“Belize has a government modeled after the British system, somewhat similar to the Canadian and Australian systems. In most people’s opinions it was the best thing the British left behind when it gave Belize its independence in 1981. Before that, Belize was known as the British Honduras. In the past 10 years, the population has doubled to approximately 320,000 residents. The official language is English making it easy for anyone traveling into the country to manage day to day operations. However, many of the locals speak Creole to one another while Spanish plays a small role as well. Aside from farming pineapples, bananas and citrus fruits, tourism plays a large role in Belize’s economy, with one in four people working in the tourism trade. The Belize Tourism Board ensures that those working in the tourism industry meet a certain standard and go through testing and re-training on a regular basis. Belize is also the home of the hemisphere’s largest barrier reef, the second largest in the world (next to Australia) and acres of jungle with a plethora of wildlife and flora that is constantly studied by scientists and enthusiasts alike.

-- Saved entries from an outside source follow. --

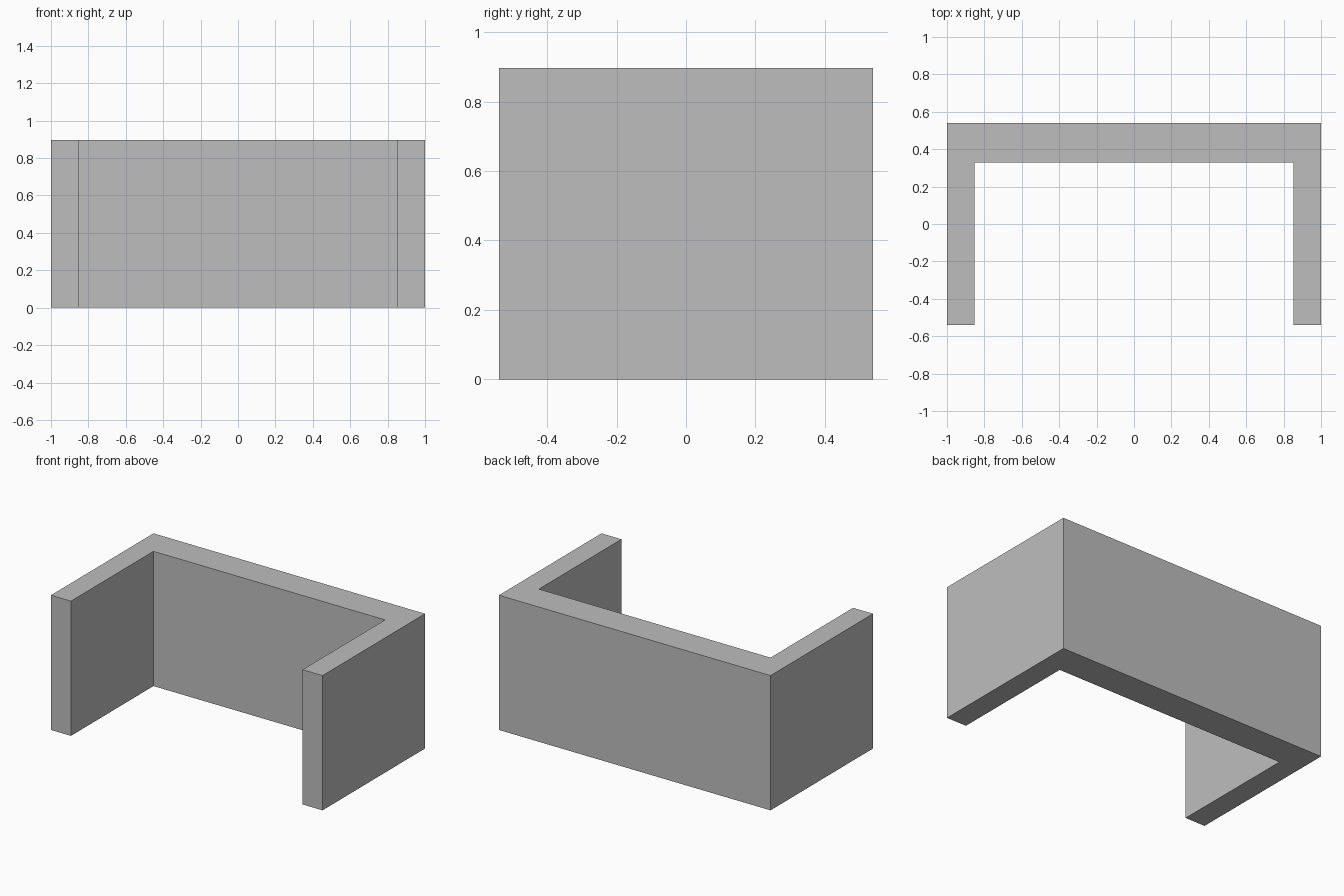
import bpy
import bmesh

cube = bpy.data.objects.get("Cube")
if cube:
    bpy.data.objects.remove(cube, do_unlink=True)

# Overall half width, half depth and height, and the recess outline
HALF_X, HALF_Y, HEIGHT = 1.0, 0.539, 0.897
INNER_X, INNER_Y = 0.853, 0.329

# Plain grey material
grey = bpy.data.materials.new("light grey")
grey.use_nodes = True
colour = (0.515, 0.515, 0.515, 1)
grey.diffuse_color = colour
grey.node_tree.nodes["Principled BSDF"].inputs["Base Color"].default_value = colour

# Right half of the U-shaped plan, mirrored to give the other half
half = [(HALF_X, HALF_Y), (HALF_X, -HALF_Y), (INNER_X, -HALF_Y), (INNER_X, INNER_Y)]
plan = half + [(-x, y) for x, y in reversed(half)]

# Extrude the plan upward into the three-sided wall
bm = bmesh.new()
base = bm.faces.new([bm.verts.new((x, y, 0)) for x, y in plan])
top = bmesh.ops.extrude_face_region(bm, geom=[base], use_keep_orig=True)
verts = [g for g in top["geom"] if isinstance(g, bmesh.types.BMVert)]
bmesh.ops.translate(bm, verts=verts, vec=(0, 0, HEIGHT))
bmesh.ops.recalc_face_normals(bm, faces=bm.faces)
mesh = bpy.data.meshes.new("u_shaped_wall")
bm.to_mesh(mesh)
bm.free()
mesh.materials.append(grey)

wall = bpy.data.objects.new("u_shaped_wall", mesh)
bpy.context.collection.objects.link(wall)
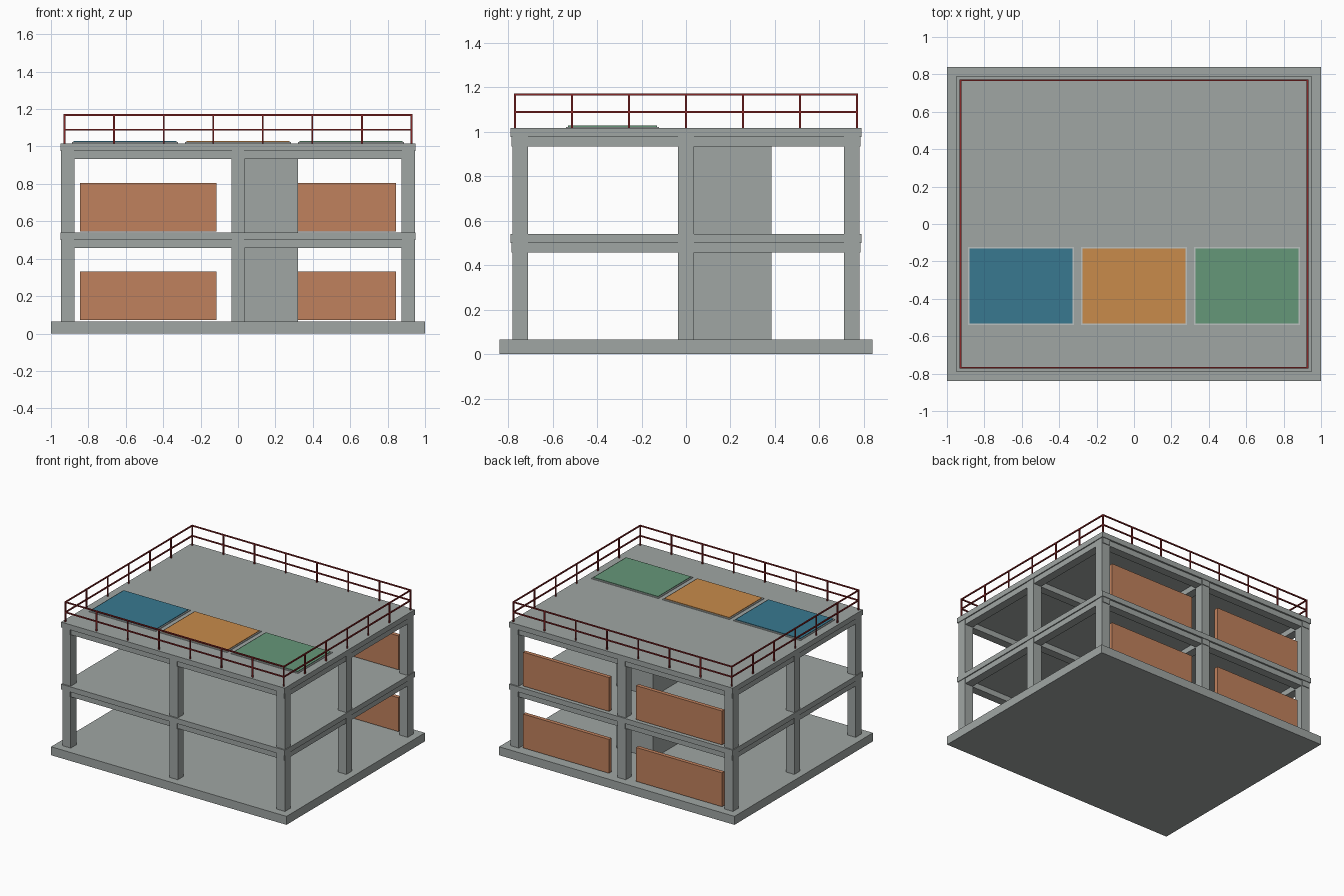
import bpy
import bmesh
from mathutils import Vector

if "Cube" in bpy.data.objects:
    bpy.data.objects.remove(bpy.data.objects["Cube"])


def material(name, rgb):
    m = bpy.data.materials.new(name)
    m.diffuse_color = (*rgb, 1)
    m.use_nodes = True
    m.node_tree.nodes["Principled BSDF"].inputs["Base Color"].default_value = m.diffuse_color
    return m


CONCRETE = material("concrete grey", (0.35, 0.38, 0.37))
FRAME = material("pale grey", (0.50, 0.53, 0.52))
BRICK = material("terracotta", (0.53, 0.22, 0.11))
RED = material("railing red", (0.25, 0.02, 0.02))
BLUE = material("panel blue", (0.04, 0.19, 0.28))
AMBER = material("panel amber", (0.58, 0.26, 0.07))
GREEN = material("panel green", (0.13, 0.31, 0.19))


def boxes(name, spans, mat):
    """One object from boxes given as (x0, x1, y0, y1, z0, z1)."""
    bm = bmesh.new()
    for x0, x1, y0, y1, z0, z1 in spans:
        verts = bmesh.ops.create_cube(bm, size=1)["verts"]
        size = Vector((x1 - x0, y1 - y0, z1 - z0))
        mid = Vector((x0 + x1, y0 + y1, z0 + z1)) / 2
        for v in verts:
            v.co = v.co * size + mid
    mesh = bpy.data.meshes.new(name)
    bm.to_mesh(mesh)
    bm.free()
    mesh.materials.append(mat)
    obj = bpy.data.objects.new(name, mesh)
    bpy.context.collection.objects.link(obj)
    return obj


BASE_TOP = 0.065
COL_X, COL_Y, HALF = 0.91, 0.745, 0.035
SLAB_X, SLAB_Y = 0.95, 0.79
LEVELS = {"middle": 0.54, "roof": 1.017}
ROOF = LEVELS["roof"]
SLAB_T, BEAM_T = 0.04, 0.083
GRID_X = (-COL_X, 0, COL_X)
GRID_Y = (-COL_Y, 0, COL_Y)

# Foundation
boxes("base_slab", [(-1, 1, -0.84, 0.84, 0, BASE_TOP)], CONCRETE)

# Floor plates with a beam grid beneath each, and a column storey below
floor = BASE_TOP
for level, top in LEVELS.items():
    under, drop = top - SLAB_T, top - BEAM_T
    boxes(f"{level}_slab", [(-SLAB_X, SLAB_X, -SLAB_Y, SLAB_Y, under, top)], CONCRETE)
    b = 0.032
    boxes(f"{level}_long_beams",
          [(-0.945, 0.945, y - b, y + b, drop, under) for y in GRID_Y], CONCRETE)
    boxes(f"{level}_cross_beams",
          [(x - b, x + b, -0.785, 0.785, drop, under) for x in GRID_X], CONCRETE)
    boxes(f"{level}_columns",
          [(x - HALF, x + HALF, y - HALF, y + HALF, floor, under)
           for x in GRID_X for y in GRID_Y], CONCRETE)
    # Stair core beside the central column
    boxes(f"{level}_core", [(0.01, 0.32, 0.01, 0.385, floor, under)], CONCRETE)
    # Rear infill walls
    z0 = floor + 0.006
    boxes(f"{level}_rear_walls",
          [(x - 0.365, x + 0.365, 0.74, 0.77, z0, z0 + 0.26) for x in (-0.48, 0.48)], BRICK)
    floor = top

# Roof panels: pale curb with a coloured plate on top
for name, x, mat in (("left", -0.604, BLUE), ("centre", 0, AMBER), ("right", 0.604, GREEN)):
    boxes(f"{name}_panel_curb", [(x - 0.284, x + 0.284, -0.54, -0.122, ROOF, ROOF + 0.006)], FRAME)
    boxes(f"{name}_roof_panel", [(x - 0.275, x + 0.275, -0.531, -0.131, ROOF + 0.006, ROOF + 0.011)], mat)

# Railing: posts and two rails around the roof edge
RX, RY, R = 0.928, 0.769, 0.0045
spots = [(-RX + 2 * RX * i / 7, s * RY) for i in range(8) for s in (-1, 1)]
spots += [(s * RX, -RY + 2 * RY * i / 6) for i in range(1, 6) for s in (-1, 1)]
boxes("railing_posts", [(x - R, x + R, y - R, y + R, ROOF, 1.168) for x, y in spots], RED)
rails = []
for z in (1.09, 1.168):
    for s in (-1, 1):
        rails.append((-RX - R, RX + R, s * RY - R, s * RY + R, z - R, z + R))
        rails.append((s * RX - R, s * RX + R, -RY - R, RY + R, z - R, z + R))
boxes("railing_rails", rails, RED)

An enjoyable ride through one of the four major highways will take you to Chaa Creek, a true jungle escape, located along the Macal River and spanning over 365 acres of jungle. The rooms are simple, the landscape stunning, and the wildlife rampant. It’s home to the Blue Morpho Butterfly and hundreds of bird species, some only found in this part of the world. Although based in the jungle there are many amenities available to visitors: mountain biking, horseback riding, a spa, and canoe trips are just a few worth mentioning. For the more adventurous there is a “Creatures of the Night” tour that will give you an appreciation of what you don’t see while walking to your room, which, if you didn’t guess already, means bugs and the lizards that eat them. I didn’t notice anything out of the ordinary in my room, but I am sure there must have been something there! This is true nature, but for those too squeamish, it would be best to stay at the beach. The adventure seeker, on the other hand, will appreciate the fun that can be had galloping through the jungle on horseback, or canoeing up the swift current of the Macal River. Although there are cottages on site, there is a campsite available for the purist. From monkeys to butterflies, snakes to insects, you cannot help but appreciate the accomplishment that is Chaa Creek.”